Eagle Flight is Ubisoft's major launch title for the Oculus Rift. It's an experience that lets you soar along the streets of a Paris long ago lost to humanity, zipping through arches, around trees and over peaked chapel rooftops.
But the game, first introduced as a demo last year, isn't just about aimlessly exploring the empty town. There are also challenge modes that have you taking out enemy eagles with a shriek or zipping through floating hoops for a low time and high score.
Most engaging, though, is the added element of competition found in the game's three-versus-three take on capture the flag that has eagles fighting eagles in an attempt to deliver a bit of dead meat to a nest.
Despite the high speeds and sharp turns, the game seems completely free of the issues that can cause motion sickness. The result is an incredibly fast battle of interweaving flight, eagle trying to outfly eagle as opposing teams work to bring the kill home.
My time with the game left me wanting to play more and to learn the more advanced moves that let players layer controller input on top of the game's basic motion and gaze tracking. In the simplest form, the game has players using their gaze to guide the eagle through incredibly precise moves and turns, while the controller is used for increasing or decreasing speed and triggering the shriek attack.
The shriek attack sends a sonic wave out of your eagle, instantly killing any eagle in its path until it fades away. Hitting an opponent eagle, though, is a lot harder then it sounds, because of the precise head-tracking movements.
Eagle Flight's evolution from demo to full-blown game started about two years ago when Ubisoft began to study how to make the most of VR.
"Sometimes VR has a motion issue," Palmieri said. "We wanted to find a solution so that a game can have motion and still make people comfortable."
The team also wanted to make sure the game was very accessible and very precise in its movement controls.
They selected a game centered on controlling an eagle in flight because, when stripped of competition, it can be an easy, even relaxing way to explore VR and its controls, simply using where a player is looking and where their head is pointed to guide the eagle's path.
"It's more concise than any joystick and keyboard," Palmieri said. "Everything is happening in your head. You don't need to have an interface that uses your hand to have something that feels very natural, very precise."
Once the team landed on using head tracking to control the bird, they had to start working on how to prevent players from becoming motion sick while zipping around the skies of Paris.
Through plenty of scientific research and failures, the team eventually came up with a solution that nearly completely removed motion sickness.
"It was a combination of techniques," Palmieri said. "There's the beak you can see on the screen, we reduce the peripheral vision dynamically."
The end result is a game that can deliver fast gameplay without getting people sick.

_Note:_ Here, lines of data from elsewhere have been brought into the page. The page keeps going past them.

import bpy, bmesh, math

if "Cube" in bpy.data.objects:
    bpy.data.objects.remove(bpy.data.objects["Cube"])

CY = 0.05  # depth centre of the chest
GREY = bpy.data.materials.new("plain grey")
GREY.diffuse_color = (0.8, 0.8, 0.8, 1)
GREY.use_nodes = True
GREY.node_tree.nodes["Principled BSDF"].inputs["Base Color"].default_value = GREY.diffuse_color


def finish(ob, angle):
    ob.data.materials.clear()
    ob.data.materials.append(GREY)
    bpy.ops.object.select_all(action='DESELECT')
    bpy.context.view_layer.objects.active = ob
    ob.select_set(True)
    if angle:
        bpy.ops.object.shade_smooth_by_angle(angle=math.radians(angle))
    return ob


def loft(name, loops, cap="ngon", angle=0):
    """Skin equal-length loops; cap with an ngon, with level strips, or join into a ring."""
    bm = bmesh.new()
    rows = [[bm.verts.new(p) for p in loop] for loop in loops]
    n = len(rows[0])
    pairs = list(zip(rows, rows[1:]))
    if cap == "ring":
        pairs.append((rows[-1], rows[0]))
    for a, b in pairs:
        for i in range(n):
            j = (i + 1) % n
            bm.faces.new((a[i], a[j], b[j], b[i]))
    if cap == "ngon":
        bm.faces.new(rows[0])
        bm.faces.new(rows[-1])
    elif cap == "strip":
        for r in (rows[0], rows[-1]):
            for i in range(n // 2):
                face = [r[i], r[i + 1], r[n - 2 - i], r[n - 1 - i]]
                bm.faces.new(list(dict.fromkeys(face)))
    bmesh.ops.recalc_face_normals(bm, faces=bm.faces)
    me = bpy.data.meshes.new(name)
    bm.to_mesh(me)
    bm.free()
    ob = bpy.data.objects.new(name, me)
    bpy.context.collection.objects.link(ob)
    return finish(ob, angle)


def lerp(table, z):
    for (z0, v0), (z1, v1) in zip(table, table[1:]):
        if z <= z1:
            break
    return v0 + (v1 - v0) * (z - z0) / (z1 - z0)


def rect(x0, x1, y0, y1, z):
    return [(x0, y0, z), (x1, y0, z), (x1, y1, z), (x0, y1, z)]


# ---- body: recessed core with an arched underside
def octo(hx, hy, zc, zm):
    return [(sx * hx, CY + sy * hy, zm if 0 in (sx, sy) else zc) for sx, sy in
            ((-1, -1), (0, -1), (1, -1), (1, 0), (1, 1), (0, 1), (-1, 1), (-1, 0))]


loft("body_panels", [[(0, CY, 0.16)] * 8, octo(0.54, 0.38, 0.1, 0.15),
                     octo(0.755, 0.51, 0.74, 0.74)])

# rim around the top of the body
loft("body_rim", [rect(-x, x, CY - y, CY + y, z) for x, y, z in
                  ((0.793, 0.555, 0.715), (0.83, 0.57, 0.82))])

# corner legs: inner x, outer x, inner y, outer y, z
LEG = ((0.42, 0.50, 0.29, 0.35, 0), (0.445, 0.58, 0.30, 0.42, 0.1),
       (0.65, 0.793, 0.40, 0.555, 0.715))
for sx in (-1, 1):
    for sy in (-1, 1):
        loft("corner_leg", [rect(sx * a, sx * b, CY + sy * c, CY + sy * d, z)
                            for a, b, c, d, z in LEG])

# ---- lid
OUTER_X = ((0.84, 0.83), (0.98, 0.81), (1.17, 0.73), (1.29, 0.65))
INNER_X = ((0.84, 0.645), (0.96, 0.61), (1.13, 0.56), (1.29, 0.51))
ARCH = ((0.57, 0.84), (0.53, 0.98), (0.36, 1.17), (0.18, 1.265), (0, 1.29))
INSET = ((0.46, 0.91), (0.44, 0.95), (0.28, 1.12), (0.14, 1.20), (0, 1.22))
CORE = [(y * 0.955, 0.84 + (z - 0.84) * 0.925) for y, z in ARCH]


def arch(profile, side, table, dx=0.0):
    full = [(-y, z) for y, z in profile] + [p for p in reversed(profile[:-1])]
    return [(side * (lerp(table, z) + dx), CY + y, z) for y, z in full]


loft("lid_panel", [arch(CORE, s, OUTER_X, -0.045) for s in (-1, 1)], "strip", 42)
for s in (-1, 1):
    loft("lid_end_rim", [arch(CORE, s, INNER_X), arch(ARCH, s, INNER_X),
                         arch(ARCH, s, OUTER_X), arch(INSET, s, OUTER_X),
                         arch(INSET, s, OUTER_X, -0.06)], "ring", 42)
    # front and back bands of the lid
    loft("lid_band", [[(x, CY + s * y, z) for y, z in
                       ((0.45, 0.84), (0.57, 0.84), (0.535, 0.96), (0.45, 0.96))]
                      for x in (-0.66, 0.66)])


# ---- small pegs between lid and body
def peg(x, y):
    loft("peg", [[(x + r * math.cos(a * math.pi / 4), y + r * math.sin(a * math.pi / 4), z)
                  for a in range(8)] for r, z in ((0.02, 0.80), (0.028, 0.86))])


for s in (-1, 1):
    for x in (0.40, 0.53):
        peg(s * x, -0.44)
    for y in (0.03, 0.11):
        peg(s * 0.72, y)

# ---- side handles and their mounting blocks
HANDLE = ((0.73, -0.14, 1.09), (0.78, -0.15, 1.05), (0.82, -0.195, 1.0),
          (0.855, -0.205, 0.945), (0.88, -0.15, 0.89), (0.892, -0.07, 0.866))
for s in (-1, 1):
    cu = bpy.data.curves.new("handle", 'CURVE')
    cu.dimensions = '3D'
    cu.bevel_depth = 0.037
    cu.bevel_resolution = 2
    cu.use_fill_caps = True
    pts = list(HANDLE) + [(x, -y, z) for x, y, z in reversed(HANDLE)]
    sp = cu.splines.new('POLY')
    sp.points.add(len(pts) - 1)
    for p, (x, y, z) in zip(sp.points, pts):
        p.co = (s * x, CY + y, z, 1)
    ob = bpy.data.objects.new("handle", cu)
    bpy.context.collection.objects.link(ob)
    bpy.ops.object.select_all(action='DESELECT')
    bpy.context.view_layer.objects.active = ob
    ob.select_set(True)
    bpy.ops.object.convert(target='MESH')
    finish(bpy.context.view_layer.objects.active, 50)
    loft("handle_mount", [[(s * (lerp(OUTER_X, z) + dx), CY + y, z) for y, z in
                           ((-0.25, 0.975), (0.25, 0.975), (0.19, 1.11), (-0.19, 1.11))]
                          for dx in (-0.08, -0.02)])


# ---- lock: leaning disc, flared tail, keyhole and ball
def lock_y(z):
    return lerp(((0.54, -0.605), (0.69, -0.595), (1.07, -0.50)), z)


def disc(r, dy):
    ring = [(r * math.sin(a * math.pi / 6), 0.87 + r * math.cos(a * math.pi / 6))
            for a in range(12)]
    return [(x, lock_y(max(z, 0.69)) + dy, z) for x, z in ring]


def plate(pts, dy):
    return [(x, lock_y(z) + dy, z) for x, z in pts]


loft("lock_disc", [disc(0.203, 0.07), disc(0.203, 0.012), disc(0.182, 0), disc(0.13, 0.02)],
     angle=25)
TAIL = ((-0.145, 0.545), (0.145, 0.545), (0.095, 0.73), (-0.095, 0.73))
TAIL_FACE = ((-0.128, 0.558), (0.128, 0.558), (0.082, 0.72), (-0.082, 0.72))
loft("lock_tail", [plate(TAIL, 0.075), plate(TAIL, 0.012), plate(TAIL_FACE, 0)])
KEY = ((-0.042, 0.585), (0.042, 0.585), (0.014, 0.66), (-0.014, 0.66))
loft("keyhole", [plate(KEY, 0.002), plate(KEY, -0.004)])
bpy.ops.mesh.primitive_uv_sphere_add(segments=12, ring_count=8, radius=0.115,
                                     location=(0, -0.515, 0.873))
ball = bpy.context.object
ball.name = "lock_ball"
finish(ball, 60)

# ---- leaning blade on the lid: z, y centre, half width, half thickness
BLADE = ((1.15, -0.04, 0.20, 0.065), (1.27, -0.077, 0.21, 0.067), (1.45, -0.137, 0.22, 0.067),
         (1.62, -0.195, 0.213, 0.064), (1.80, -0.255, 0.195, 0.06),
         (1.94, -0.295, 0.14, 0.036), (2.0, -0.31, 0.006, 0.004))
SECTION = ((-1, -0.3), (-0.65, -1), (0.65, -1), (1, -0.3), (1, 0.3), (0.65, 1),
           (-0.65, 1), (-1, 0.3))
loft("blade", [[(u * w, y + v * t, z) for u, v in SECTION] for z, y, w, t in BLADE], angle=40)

Oculus thinks the solution is so slick that during this week's big launch event, they kept bringing other developers over to check out the game and see how the issues were tackled.
"This is one of the most comfortable VR games for motion," Palmieri said.

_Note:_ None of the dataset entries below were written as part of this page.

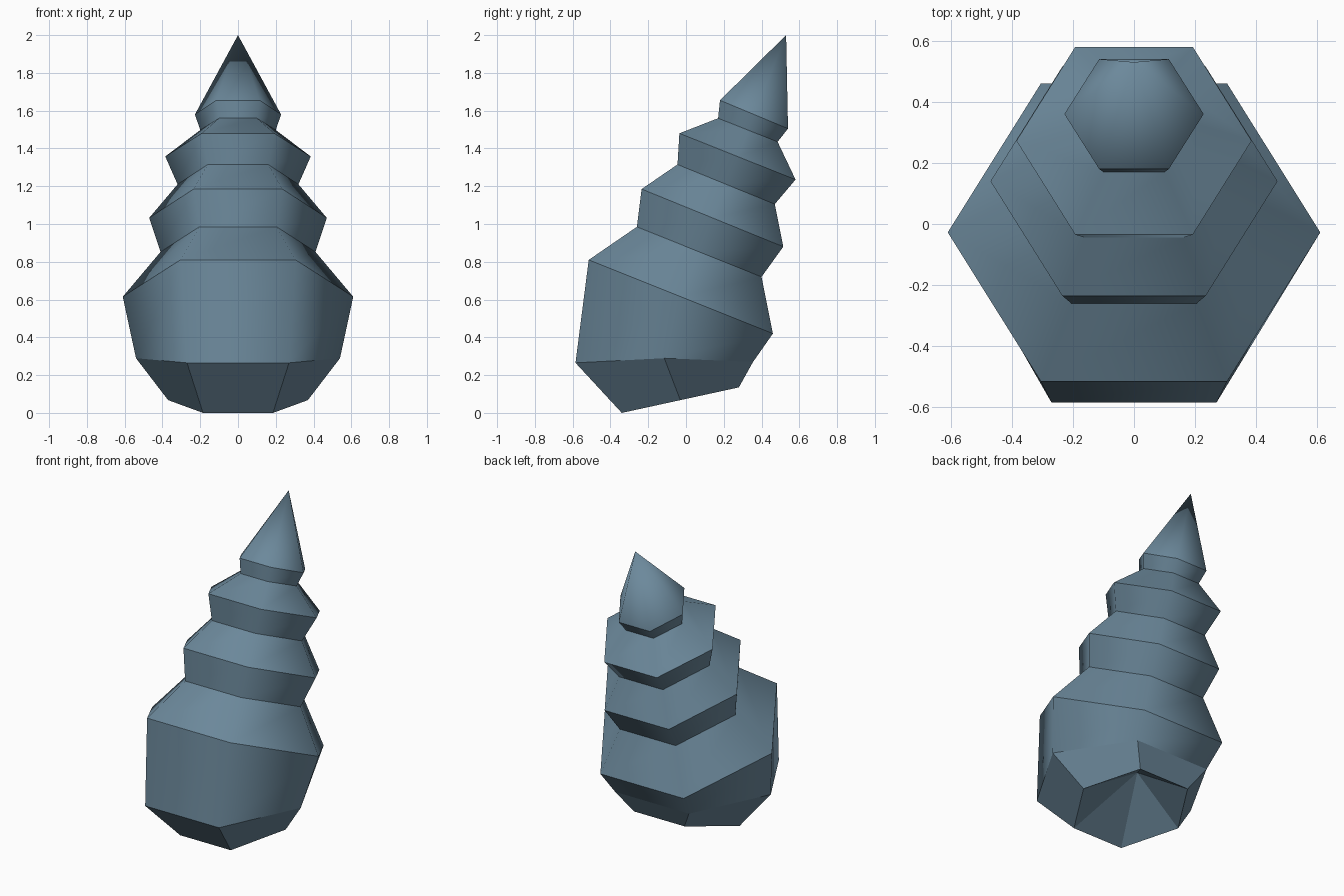
import bpy, bmesh

if "Cube" in bpy.data.objects:
    bpy.data.objects.remove(bpy.data.objects["Cube"])

# One flat slate-blue colour
mat = bpy.data.materials.new("slate_blue")
mat.diffuse_color = (0.15, 0.25, 0.33, 1.0)
mat.use_nodes = True
mat.node_tree.nodes["Principled BSDF"].inputs["Base Color"].default_value = mat.diffuse_color

# Tilted hexagon rings: front y, front z, back y, back z, half width, side lift
RINGS = [
    (-0.34, 0.00, 0.28, 0.135, 0.37, 0.0),    # opening rim
    (-0.585, 0.265, 0.355, 0.27, 0.54, 0.022),  # belly bottom
    (-0.515, 0.81, 0.46, 0.42, 0.61, 0.0),    # belly shoulder
    (-0.26, 0.985, 0.40, 0.72, 0.41, 0.0),
    (-0.235, 1.185, 0.515, 0.88, 0.47, 0.0),
    (-0.045, 1.315, 0.47, 1.105, 0.32, 0.0),
    (-0.035, 1.48, 0.58, 1.235, 0.385, 0.0),
    (0.17, 1.56, 0.485, 1.435, 0.20, 0.0),
    (0.18, 1.655, 0.54, 1.505, 0.228, 0.0),
]
TIP = (0, 0.53, 2.0)
HOLLOW = (0, 0.03, 0.29)   # deepest point of the recessed opening

bm = bmesh.new()


def hexagon(fy, fz, by, bz, w, lift):
    my, mz = (fy + by) / 2, (fz + bz) / 2 + lift
    pts = [(-w / 2, fy, fz), (w / 2, fy, fz), (w, my, mz),
           (w / 2, by, bz), (-w / 2, by, bz), (-w, my, mz)]
    return [bm.verts.new(p) for p in pts]


loops = [hexagon(*r) for r in RINGS]

# Whorl walls
for a, b in zip(loops, loops[1:]):
    for i in range(6):
        j = (i + 1) % 6
        bm.faces.new((a[i], a[j], b[j], b[i]))

# Pointed tip and hollow opening
tip, hollow = bm.verts.new(TIP), bm.verts.new(HOLLOW)
for i in range(6):
    j = (i + 1) % 6
    bm.faces.new((loops[-1][i], loops[-1][j], tip))
    bm.faces.new((loops[0][j], loops[0][i], hollow))

# Smooth around each whorl, crisp along ring edges and at the base
for f in bm.faces:
    f.smooth = True
ring_of = {v: k for k, ring in enumerate(loops) for v in ring}
for e in bm.edges:
    a, b = (ring_of.get(v, -1) for v in e.verts)
    e.smooth = not (a == b or {a, b} == {0, 1} or {a, b} == {-1, 0})

bmesh.ops.recalc_face_normals(bm, faces=bm.faces)
mesh = bpy.data.meshes.new("spiral_shell")
bm.to_mesh(mesh)
bm.free()
mesh.materials.append(mat)
shell = bpy.data.objects.new("spiral_shell", mesh)
bpy.context.collection.objects.link(shell)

Note: Eagle Flight will also be coming to PlayStation VR and the HTC Vive.